National Reconciliation Week 2014
- Published on Tuesday 27 May, 2014
- 3 min. to read
27 May to 3 June │National Reconciliation Week celebrates and builds on the respectful relationships shared by Aboriginal and Torres Strait Islander peoples and other Australians. The week-long celebration is an ideal opportunity for all Australians to explore ways to join the national reconciliation effort.
It is an ideal time to join the reconciliation conversation, working towards the goal of creating a fair and equal society.
What does ‘reconciliation’ mean?
Reconciliation involves building strong and trusting relationships between Aboriginal and Torres Strait Islander peoples and other Australians, as a foundation for success and to enhance our national wellbeing.
When did it begin?
May 27 marks the anniversary of the 1967 referendum when Australians voted to remove clauses in the Australian Constitution that discriminated against Aboriginal and Torres Strait Islander peoples. The day before National Reconciliation Week, 26 May, is National Sorry Day, which was first held in Sydney in 1998 and is now commemorated nationally to remember and honour the Stolen Generations.
Another important date is June 3, which marks the historic 1992 Mabo decision in which the High Court of Australia recognised native title—the recognition that Aboriginal and Torres Strait Islander peoples’ rights over their lands did survive British colonisation. 2012 marked the 20th anniversary of the Mabo decision and the 45th anniversary of the 1967 referendum. So May 27 to June 3 has become the Week of Prayer for Reconciliation. It began in 1993 and was supported by Australia’s major religious groups. Three years later it evolved into National Reconciliation Week under the guidance of the Council for Aboriginal Reconciliation (now Reconciliation Australia).
MEGT is committed to reconciliation; envisaging a nation that is built on equality, diversity, unity, understanding and respect for all. As a well regarded employment, education and training provider, MEGT aims to ensure all Australians have equal access to meaningful and rewarding employment.
MEGT is proud to take part in our nation’s journey towards reconciliation. MEGT launched its first Reconciliation Action Plan in 2013 as the culmination of our experience and work with Aboriginal and Torres Strait Islander people and their communities. It provides us with a formal avenue to embed reconciliation in our organisation’s culture.

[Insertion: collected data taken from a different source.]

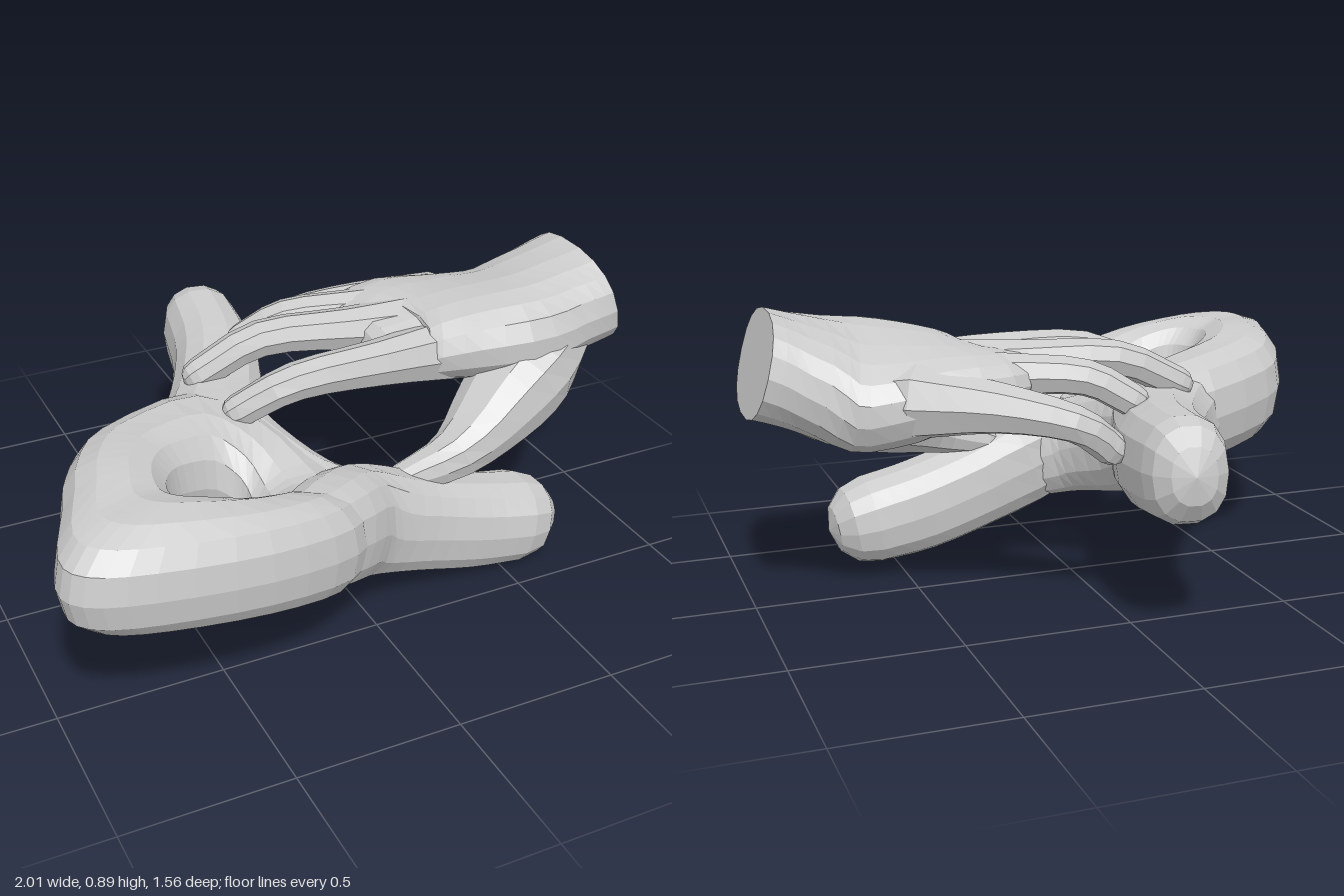
import * as THREE from 'three';

const material = new THREE.MeshStandardMaterial({ color: 0xcccccc, flatShading: true });

// Slightly squared ellipse around a centre, spanned by two half axes.
function section(centre, side, top, sides) {
  const soften = v => Math.sign(v) * Math.abs(v) ** 0.85;
  return Array.from({ length: sides }, (_, j) => {
    const a = (j / sides) * Math.PI * 2;
    return centre.clone()
      .addScaledVector(side, soften(Math.cos(a)))
      .addScaledVector(top, soften(Math.sin(a)));
  });
}

// Joins equal rings of points into a surface.
function skin(name, rings) {
  const sides = rings[0].length;
  const index = [];
  for (let i = 0; i < rings.length - 1; i++) {
    for (let j = 0; j < sides; j++) {
      const k = (j + 1) % sides;
      const a = i * sides + j, b = a + sides, c = i * sides + k, d = c + sides;
      index.push(a, b, c, b, d, c);
    }
  }
  const geometry = new THREE.BufferGeometry().setFromPoints(rings.flat());
  geometry.setIndex(index);
  geometry.computeVertexNormals();
  const mesh = new THREE.Mesh(geometry, material);
  mesh.name = name;
  return mesh;
}

const curve = (points, closed = false) => new THREE.CatmullRomCurve3(
  points.map(p => new THREE.Vector3(...p)), closed, 'catmullrom', 0.5);

// Sweeps a section through stations [x, y, z, halfWidth, halfHeight, roll].
// Ends are rounded, or closed flat at the start when asked.
function limb(name, stations, { sides = 14, steps = 3, flatStart = false } = {}) {
  const path = curve(stations.map(s => s.slice(0, 3)));
  const size = curve(stations.map(([, , , w, h, roll = 0]) => [w, h, roll]));
  const up = new THREE.Vector3(0, 1, 0);
  const n = (stations.length - 1) * steps;
  const rings = [];
  const addRing = (t, shift, scale) => {
    const tangent = path.getTangent(t);
    const s = size.getPoint(t);
    const side = new THREE.Vector3().crossVectors(tangent, up).normalize().applyAxisAngle(tangent, s.z);
    const top = new THREE.Vector3().crossVectors(side, tangent);
    const centre = path.getPoint(t).addScaledVector(tangent, shift * Math.min(s.x, s.y));
    rings.push(section(centre, side.multiplyScalar(s.x * scale), top.multiplyScalar(s.y * scale), sides));
  };
  const capAngles = [30, 58, 90].map(d => d * Math.PI / 180);
  if (flatStart) addRing(0, 0, 0);
  else [...capAngles].reverse().forEach(a => addRing(0, -Math.sin(a), Math.cos(a)));
  for (let i = 0; i <= n; i++) addRing(i / n, 0, 1);
  capAngles.forEach(a => addRing(1, Math.sin(a), Math.cos(a)));
  return skin(name, rings);
}

// Closed band around a hole: stations [innerX, innerZ, outerX, outerZ, y, halfHeight].
function band(name, stations, sides = 14, count = 36) {
  const inner = curve(stations.map(s => [s[0], s[4], s[1]]), true);
  const outer = curve(stations.map(s => [s[2], s[4], s[3]]), true);
  const height = curve(stations.map(s => [0, s[5], 0]), true);
  const rings = [];
  for (let i = 0; i <= count; i++) {
    const t = i / count;
    const a = inner.getPoint(t), b = outer.getPoint(t);
    const centre = a.clone().add(b).multiplyScalar(0.5);
    rings.push(section(centre, b.sub(a).multiplyScalar(0.5), height.getPoint(t), sides));
  }
  return skin(name, rings);
}

export function createModel() {
  const model = new THREE.Group();
  model.name = 'handOnLoop';

  // Thick body around a small hole, with two free arms
  const loop = new THREE.Group();
  loop.name = 'loop';
  loop.add(
    // Stations run anticlockwise seen from above
    band('loopBody', [
      [-0.60, 0.41, -0.92, 0.40, 0.525, 0.17],
      [-0.59, 0.45, -1.00, 0.61, 0.52, 0.165],
      [-0.56, 0.49, -0.96, 0.72, 0.52, 0.165],
      [-0.51, 0.51, -0.78, 0.77, 0.51, 0.165],
      [-0.44, 0.51, -0.45, 0.77, 0.475, 0.165],
      [-0.38, 0.47, -0.16, 0.68, 0.42, 0.17],
      [-0.35, 0.41, -0.05, 0.50, 0.36, 0.165],
      [-0.34, 0.35, -0.05, 0.30, 0.36, 0.16],
      [-0.35, 0.30, -0.14, 0.06, 0.41, 0.17],
      [-0.41, 0.27, -0.34, -0.12, 0.465, 0.18],
      [-0.51, 0.30, -0.72, 0.05, 0.50, 0.18],
      [-0.57, 0.35, -0.86, 0.24, 0.52, 0.175],
    ]),
    limb('backArm', [
      [-0.09, 0.50, -0.66, 0.125, 0.155],
      [-0.13, 0.475, -0.42, 0.14, 0.165],
      [-0.225, 0.45, -0.18, 0.155, 0.17],
      [-0.34, 0.45, 0.02, 0.17, 0.175],
      [-0.50, 0.48, 0.13, 0.15, 0.16],
    ]),
    limb('frontArm', [
      [-0.32, 0.44, 0.62, 0.11, 0.14],
      [-0.15, 0.385, 0.49, 0.14, 0.165],
      [0.00, 0.31, 0.38, 0.14, 0.17],
      [0.20, 0.23, 0.345, 0.125, 0.155],
      [0.40, 0.17, 0.33, 0.13, 0.15],
      [0.57, 0.14, 0.325, 0.14, 0.14],
    ]),
    limb('strandBridge', [
      [-0.25, 0.44, -0.08, 0.13, 0.15],
      [-0.22, 0.39, 0.10, 0.12, 0.17],
      [-0.13, 0.34, 0.28, 0.12, 0.16],
      [0.00, 0.30, 0.37, 0.12, 0.15],
    ]));

  // Hand resting on the loop, cut flat at the wrist
  const hand = new THREE.Group();
  hand.name = 'hand';
  hand.add(
    limb('palm', [
      [0.965, 0.745, 0.02, 0.23, 0.16],
      [0.85, 0.715, 0.02, 0.255, 0.155, -0.1],
      [0.68, 0.67, 0.01, 0.31, 0.155, -0.22],
      [0.50, 0.665, -0.04, 0.29, 0.14, -0.15],
      [0.36, 0.675, -0.08, 0.26, 0.11, 0],
      [0.25, 0.685, -0.06, 0.20, 0.075, 0],
    ].map(([x, y, z, w, h, roll = 0]) => [x, y, z, w, h, -roll]), { sides: 18, flatStart: true }),
    limb('thumb', [
      [0.80, 0.67, 0.09, 0.16, 0.14],
      [0.68, 0.585, 0.19, 0.15, 0.155],
      [0.52, 0.50, 0.26, 0.125, 0.125],
      [0.35, 0.42, 0.32, 0.08, 0.075],
      [0.18, 0.37, 0.31, 0.05, 0.045],
    ], { sides: 10 }));

  const fingers = {
    indexFinger: [[0.46, 0.66, 0.10, 0.10, 0.10], [0.17, 0.69, 0.145, 0.07, 0.07],
      [-0.10, 0.69, 0.145, 0.06, 0.055], [-0.27, 0.61, 0.105, 0.05, 0.05]],
    middleFinger: [[0.46, 0.69, -0.03, 0.10, 0.10], [0.17, 0.71, -0.07, 0.07, 0.065],
      [-0.10, 0.71, -0.12, 0.06, 0.055], [-0.30, 0.62, -0.14, 0.05, 0.05]],
    ringFinger: [[0.46, 0.68, -0.14, 0.10, 0.10], [0.25, 0.70, -0.20, 0.07, 0.065],
      [0.05, 0.69, -0.265, 0.06, 0.055], [-0.08, 0.62, -0.31, 0.05, 0.05]],
    littleFinger: [[0.55, 0.65, -0.22, 0.11, 0.11], [0.34, 0.64, -0.34, 0.08, 0.075],
      [0.15, 0.60, -0.435, 0.06, 0.055], [0.04, 0.52, -0.44, 0.05, 0.05]],
  };
  for (const [name, stations] of Object.entries(fingers)) {
    hand.add(limb(name, stations, { sides: 8 }));
  }

  model.add(loop, hand);
  return model;
}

MEGT recognises reconciliation as a key priority in our work across Australia, especially as we continue to work with the youth of Australia through apprenticeships, traineeships, education, training and employment.
MEGT envisages a nation that fosters equality, diversity, unity, understanding and respect for all.